President Trump fits right into this picture. It only took 40 seconds of watching his reaction to practically bring me to tears. He stands at a podium, looking smug, and repeats the phrase “I don’t know” to mock Dr. Ford. Supporters smile. They yell and hold up signs that say, “Women for Trump.” They revel in the fact that their commander in chief is unfiltered enough to explicitly condone rape culture. I felt, at points, like nothing could halt Kavanaugh’s appointment. In reality, an objective investigation could have. Instead, as Senator Cory Booker (D-N.J.) contends, the report was grossly incomplete, though it has placated a majority of senators. The pursuit of justice for survivors yet again has been stopped short and then called enough.

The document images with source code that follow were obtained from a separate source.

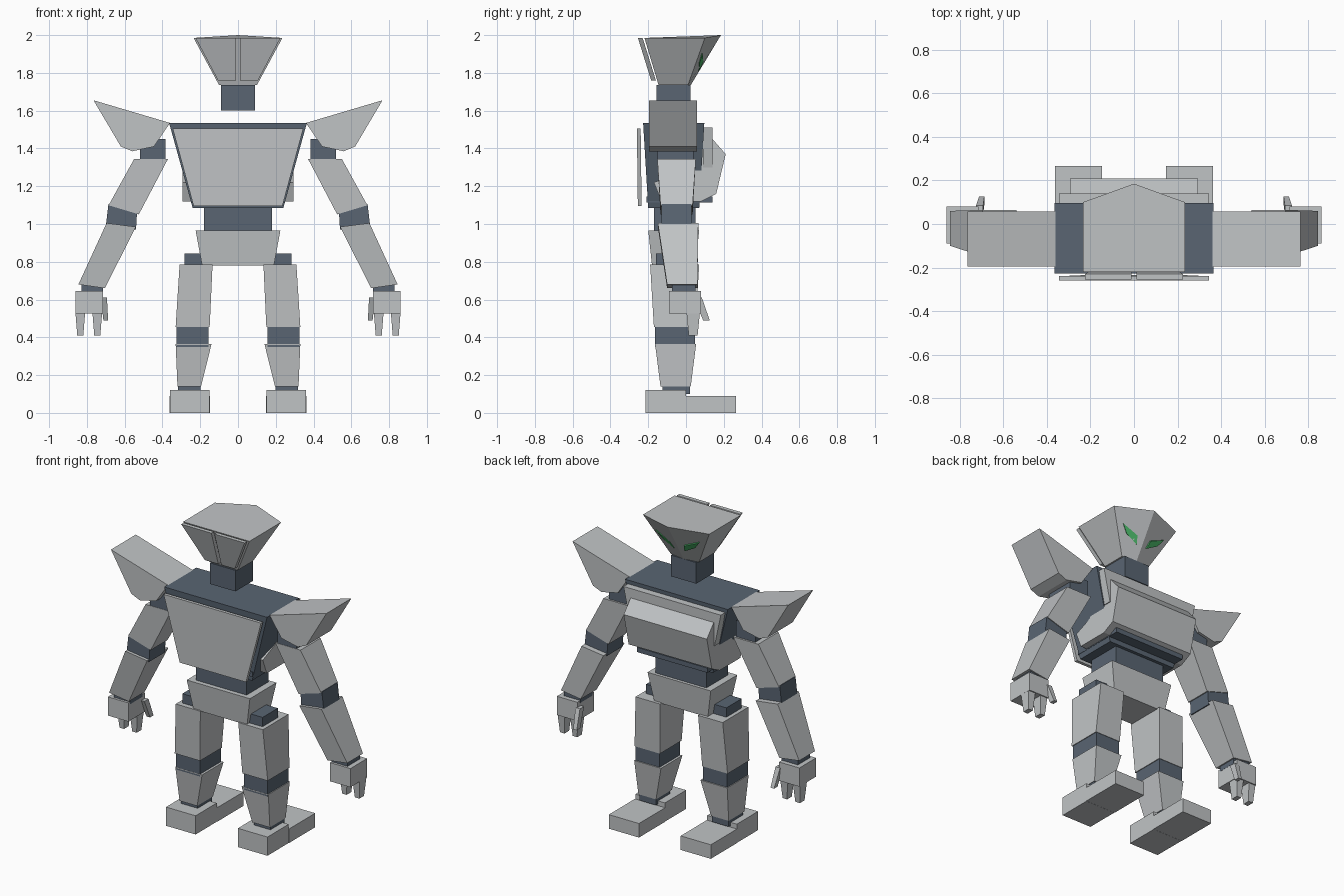
import bpy, bmesh
from mathutils import Vector

cube = bpy.data.objects.get("Cube")
if cube:
    bpy.data.objects.remove(cube)


def material(name, *rgb):
    mat = bpy.data.materials.new(name)
    mat.use_nodes = True
    mat.diffuse_color = (*rgb, 1)
    shader = mat.node_tree.nodes["Principled BSDF"]
    shader.inputs["Base Color"].default_value = mat.diffuse_color
    return mat


LIGHT = material("light grey armour", .53, .55, .56)
DARK = material("dark slate frame", .1, .13, .17)
GREEN = material("green eye", .07, .47, .14)


def add_object(name, mat, bm, mirrored):
    """Turn a bmesh into an object, optionally mirrored to the other side."""
    bmesh.ops.recalc_face_normals(bm, faces=bm.faces)
    mesh = bpy.data.meshes.new(name)
    bm.to_mesh(mesh)
    bm.free()
    mesh.materials.append(mat)
    part = bpy.data.objects.new(name, mesh)
    bpy.context.collection.objects.link(part)
    if mirrored:
        mirror = part.modifiers.new("Mirror", "MIRROR")
        mirror.use_mirror_merge = False


def bridge(name, mat, first, last, mirrored=False):
    """Solid between two outlines with the same number of points."""
    bm = bmesh.new()
    start = [bm.verts.new(point) for point in first]
    end = [bm.verts.new(point) for point in last]
    bm.faces.new(start)
    bm.faces.new(end)
    for i in range(len(start)):
        bm.faces.new((start[i - 1], start[i], end[i], end[i - 1]))
    add_object(name, mat, bm, mirrored)


def box(name, mat, size, base, top=(1, 1), lean=(0, 0), tilt=(0, 0)):
    """Block on a base centre; top scales, lean shifts the top, tilt slopes both ends.
    Blocks away from the centre line are mirrored."""
    bm = bmesh.new()
    bmesh.ops.create_cube(bm, size=1)
    width, depth, height = size
    for vert in bm.verts:
        x, y, z = vert.co
        upper = z > 0
        x *= width * (top[0] if upper else 1)
        y *= depth * (top[1] if upper else 1)
        z = tilt[upper] * x + height * upper
        shift = Vector((*lean, 0)) * upper
        vert.co = Vector(base) + shift + Vector((x, y, z))
    add_object(name, mat, bm, mirrored=base[0] > 0)


# Head: five-sided flaring wedge with a raised brow point
def head_outline(half, back, side, tip, z, rise):
    return [Vector(point) for point in (
        (-half, back, z), (half, back, z), (half, side, z),
        (0, tip, z + rise), (-half, side, z))]


chin = head_outline(half=.1, back=-.145, side=.01, tip=.025, z=1.735, rise=0)
crown = head_outline(half=.235, back=-.22, side=.1, tip=.185, z=1.985, rise=.015)
bridge("head", LIGHT, chin, crown)
box("head_rear_plates", LIGHT, size=(.095, .025, .225), base=(.058, -.172, 1.76),
    top=(2.25, 1), lean=(.06, -.07))


# Eyes: slanted plates lying on the two face panels
def face_point(across, up):
    inner = chin[3].lerp(crown[3], up)
    outer = chin[2].lerp(crown[2], up)
    return inner.lerp(outer, across)


eye = [face_point(*spot) for spot in ((.25, .3), (.3, .48), (.8, .67), (.7, .48))]
outward = (eye[1] - eye[0]).cross(eye[2] - eye[0]).normalized()
outward *= .006 if outward.y > 0 else -.006
bridge("eyes", GREEN, [point - outward / 3 for point in eye],
       [point + outward for point in eye], mirrored=True)

# Torso
box("neck", DARK, size=(.18, .18, .135), base=(0, -.065, 1.6))
box("torso_frame", DARK, size=(.48, .27, .45), base=(0, -.065, 1.085), top=(1.52, 1.2))
box("back_plate", LIGHT, size=(.47, .02, .41), base=(0, -.245, 1.095),
    top=(1.47, 1), lean=(0, -.005))
box("collar_plate", LIGHT, size=(.6, .05, .21), base=(0, .115, 1.3), top=(1.15, 1))
box("belly_slab", DARK, size=(.5, .35, .03), base=(0, -.035, 1.115))
box("waist", DARK, size=(.36, .22, .16), base=(0, -.06, .94))
box("pelvis", LIGHT, size=(.38, .23, .185), base=(0, -.065, .78), top=(1.18, 1.17))

# Chest: side profile carried across the body
chest_profile = [(-.13, 1.12), (-.17, 1.22), (-.05, 1.27), (.09, 1.45),
                 (.14, 1.45), (.21, 1.37), (.16, 1.16), (.08, 1.12)]
left_side, right_side = ([(x, y, z) for y, z in chest_profile] for x in (.295, -.295))
bridge("chest", LIGHT, left_side, right_side)

# Shoulder wings: front profile carried from front to back
wing_profile = [(.36, 1.535), (.765, 1.655), (.62, 1.41), (.56, 1.385), (.445, 1.41)]
front_side, back_side = ([(x, y, z) for x, z in wing_profile] for y in (-.195, .057))
bridge("shoulder_wings", LIGHT, front_side, back_side, mirrored=True)

# Legs
box("hip_joints", DARK, size=(.105, .155, .085), base=(.232, -.08, .76))
box("thighs", LIGHT, size=(.18, .22, .33), base=(.24, -.06, .455),
    top=(.97, 1.18), lean=(-.018, 0))
box("knees", DARK, size=(.17, .21, .125), base=(.24, -.058, .35))
box("shins", LIGHT, size=(.125, .16, .225), base=(.258, -.055, .14),
    top=(1.52, 1.36), lean=(-.023, 0))
box("ankles", DARK, size=(.118, .145, .045), base=(.258, -.052, .1))
box("heels", LIGHT, size=(.21, .215, .12), base=(.255, -.108, 0))
box("toes", LIGHT, size=(.214, .265, .09), base=(.255, .133, 0))

# Arms
box("shoulder_joints", DARK, size=(.135, .19, .115), base=(.452, -.055, 1.335))
box("upper_arms", LIGHT, size=(.16, .17, .27), base=(.605, -.05, 1.075),
    top=(1.12, 1.2), lean=(-.145, 0), tilt=(.3, 0))
box("elbows", DARK, size=(.16, .16, .11), base=(.62, -.05, .978),
    top=(.95, 1), lean=(-.01, 0), tilt=(.1, .23))
box("forearms", LIGHT, size=(.14, .16, .325), base=(.775, -.02, .67),
    top=(1.11, 1.34), lean=(-.157, -.022), tilt=(.14, .13))
box("wrists", DARK, size=(.115, .125, .06), base=(.772, -.012, .63))

# Hands
box("palms", LIGHT, size=(.145, .17, .12), base=(.788, -.005, .525))
for label, x in (("inner", .745), ("outer", .835)):
    box(label + "_fingers", LIGHT, size=(.032, .047, .12), base=(x, .038, .41), top=(1.6, 1.5))
box("thumbs", LIGHT, size=(.025, .035, .12), base=(.7, .108, .49),
    top=(1.3, 1.2), lean=(.01, -.045))
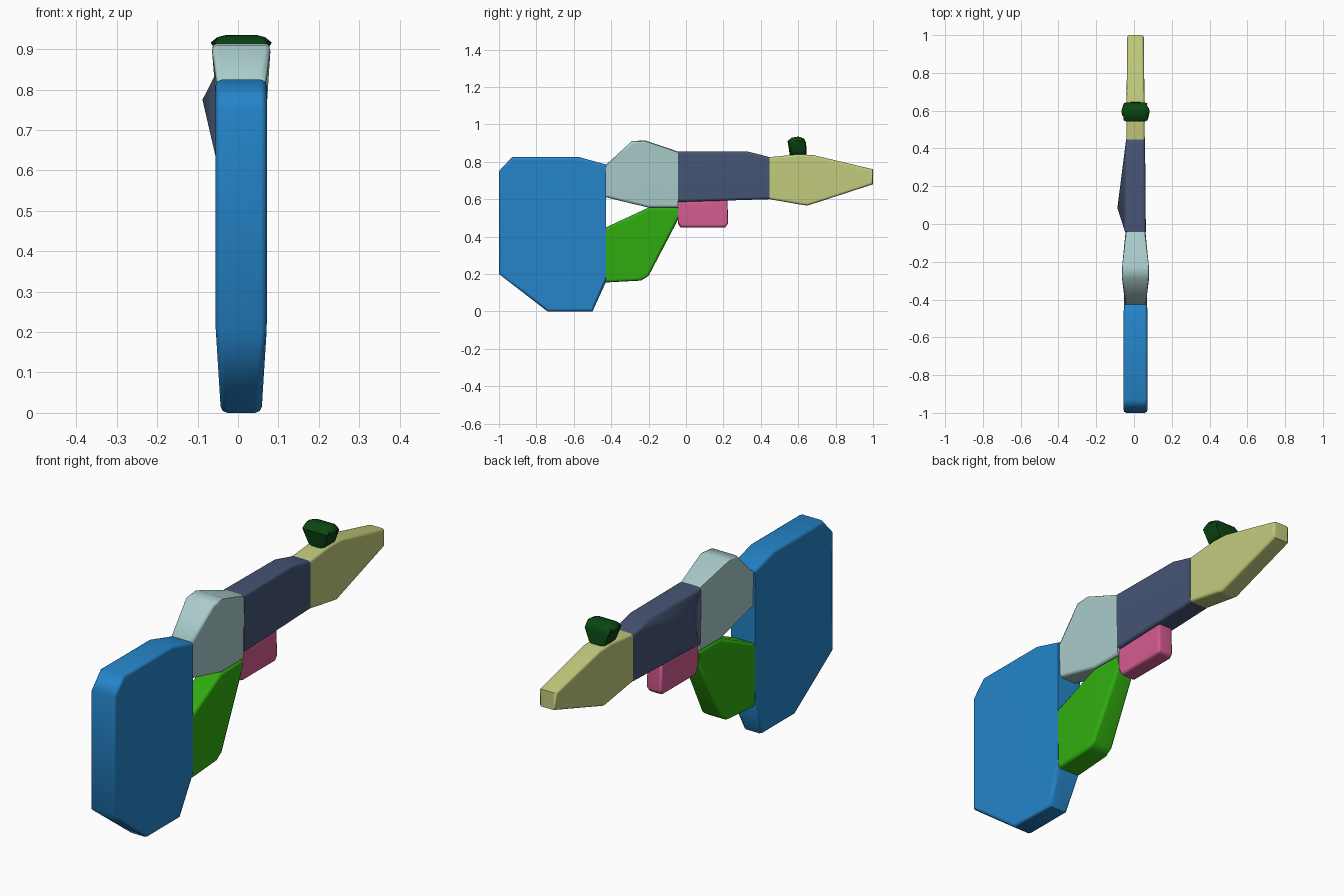
import bpy
import bmesh
import math
from mathutils import Vector

if "Cube" in bpy.data.objects:
    bpy.data.objects.remove(bpy.data.objects["Cube"], do_unlink=True)

CENTRE_X = 0.008
JOINTS = (-0.427, -0.043, 0.447)   # planes where neighbouring parts meet
FRONT, MID, REAR = JOINTS


def material(name, rgb):
    mat = bpy.data.materials.new(name)
    mat.use_nodes = True
    mat.diffuse_color = (*rgb, 1)
    mat.node_tree.nodes["Principled BSDF"].inputs["Base Color"].default_value = (*rgb, 1)
    return mat


def slab(name, mat, profile, rim, bulge=None):
    """Thick plate from (y, z, half width) points, with softened side rims."""
    bm = bmesh.new()
    left = [bm.verts.new((CENTRE_X + w, y, z)) for y, z, w in profile]
    right = [bm.verts.new((CENTRE_X - w, y, z)) for y, z, w in profile]
    bm.faces.new(left)
    side = bm.faces.new(right[::-1])
    n = len(profile)
    for i in range(n):
        j = (i + 1) % n
        bm.faces.new((left[i], right[i], right[j], left[j]))
    if bulge:
        poked = bmesh.ops.poke(bm, faces=[side])
        poked["verts"][0].co = Vector(bulge)
    bm.normal_update()

    # Soften rims, leaving the joint planes crisp
    edges = []
    for loop in (left, right):
        for i in range(n):
            a, b = loop[i], loop[(i + 1) % n]
            at_joint = any(abs(a.co.y - y) < 1e-4 and abs(b.co.y - y) < 1e-4 for y in JOINTS)
            if not at_joint:
                edges.append(bm.edges.get((a, b)))
    bmesh.ops.bevel(bm, geom=edges, offset=rim, segments=2, profile=0.5,
                    affect='EDGES', clamp_overlap=True)
    bmesh.ops.recalc_face_normals(bm, faces=bm.faces)
    mesh = bpy.data.meshes.new(name)
    bm.to_mesh(mesh)
    bm.free()
    mesh.materials.append(mat)
    obj = bpy.data.objects.new(name, mesh)
    bpy.context.collection.objects.link(obj)
    bpy.ops.object.select_all(action='DESELECT')
    obj.select_set(True)
    bpy.context.view_layer.objects.active = obj
    bpy.ops.object.shade_smooth_by_angle(angle=math.radians(50))
    weighted = obj.modifiers.new("weighted_normals", 'WEIGHTED_NORMAL')
    weighted.keep_sharp = True
    return obj


blue = material("blue", (0.018, 0.235, 0.59))
pale = material("pale_teal", (0.40, 0.61, 0.60))
navy = material("navy", (0.061, 0.089, 0.174))
straw = material("straw_yellow", (0.55, 0.60, 0.205))
pink = material("pink", (0.66, 0.105, 0.28))
green = material("green", (0.03, 0.42, 0.005))
dark = material("dark_green", (0.003, 0.062, 0.006))

# Shoulder stock
slab("stock", blue, [
    (-1, 0.2, 0.064), (-1, 0.75, 0.064), (-0.93, 0.825, 0.064),
    (-0.57, 0.825, 0.064), (FRONT, 0.785, 0.062), (FRONT, 0.16, 0.062),
    (-0.5, 0, 0.05), (-0.74, 0, 0.05)], 0.016)

# Receiver
slab("receiver", pale, [
    (FRONT, 0.61, 0.05), (FRONT, 0.785, 0.055), (-0.29, 0.91, 0.074),
    (-0.22, 0.915, 0.076), (MID, 0.855, 0.053), (MID, 0.555, 0.05),
    (-0.2, 0.555, 0.052)], 0.015)

# Grip
slab("grip", green, [
    (FRONT, 0.155, 0.06), (FRONT, 0.45, 0.062), (-0.2, 0.555, 0.05),
    (MID, 0.555, 0.045), (MID, 0.49, 0.045), (-0.2, 0.19, 0.055),
    (-0.24, 0.165, 0.057)], 0.015)

# Barrel body, swelling on one side
slab("barrel_body", navy, [
    (MID, 0.585, 0.052), (MID, 0.855, 0.055), (0.33, 0.855, 0.052),
    (REAR, 0.825, 0.05), (REAR, 0.6, 0.05)], 0.015,
    bulge=(-0.088, 0.085, 0.775))

# Underside block
slab("underside_block", pink, [
    (MID, 0.47, 0.04), (MID, 0.587, 0.04), (0.222, 0.595, 0.04),
    (0.225, 0.47, 0.04), (0.21, 0.45, 0.04), (-0.03, 0.45, 0.04)], 0.013)

# Tapered nozzle
slab("nozzle", straw, [
    (REAR, 0.6, 0.049), (REAR, 0.825, 0.049), (0.6, 0.84, 0.048),
    (0.68, 0.836, 0.048), (1, 0.76, 0.044), (1, 0.68, 0.044),
    (0.65, 0.566, 0.046), (0.62, 0.57, 0.046)], 0.013)

# Sight
slab("sight", dark, [
    (0.555, 0.835, 0.045), (0.543, 0.91, 0.075), (0.565, 0.929, 0.068),
    (0.6, 0.935, 0.062), (0.63, 0.925, 0.068), (0.643, 0.9, 0.075),
    (0.645, 0.835, 0.045)], 0.022)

Senator John Cornyn (R-Texas) claimed that the democratic system has lost its “decency” in these proceedings. I would agree, but for an opposite reason. He was infuriated that Kavanaugh could even be accused of such things. I am outraged that Kavanaugh could get away with such things. “You’ll come out on the right side of that decision,” he said. Translation: the senator expected the public and more importantly, the Senate, to once again side with powerful men. “The burden is not on you to disprove,” he assured. These beliefs represent a fatal flaw in our system’s ability to deal with sexual misconduct. The issue is not that we hold an innocent-until-proven-guilty standard; the issue is that “proven guilty” looks so different in the case of sexual assault. We have not figured out how to make it fair. We have allowed classically masculine values of objectivity and confidence and rigidity to infuse our understanding of a crime that is deeply intimate, but also profoundly social.
Is it possible that Kavanaugh is innocent? Yes, it’s possible. Is it true that his family has been torn apart and he has suffered some false accusations? Likely. Is it possible that he doesn’t remember or has denied the memory of the assault? Yes. But to give into these possibilities is to deny survivors everywhere the respect, empathy, credibility and attention that they deserve. As long as the burden rests on the survivor, America will never see justice for the majority of assaults.
I write this because I am scared. I am scared to be raped. Most women are scared to be raped. And the survivors—men and women—who have experienced assault are scared that they won’t be believed, that their life will be ruined all over again like Dr. Ford’s. I cannot speak as a survivor, or for survivors. I cannot speak as anyone who might know the truth about Kavanaugh’s accused assault. I cannot speak as a senator or the president of the United States. I speak as an outraged, disappointed and terrified woman in America. Unfortunately, voices like mine carry much less weight than voices of men like President Trump and Judge Kavanaugh.
Anna Martens is a member of the class of 2020.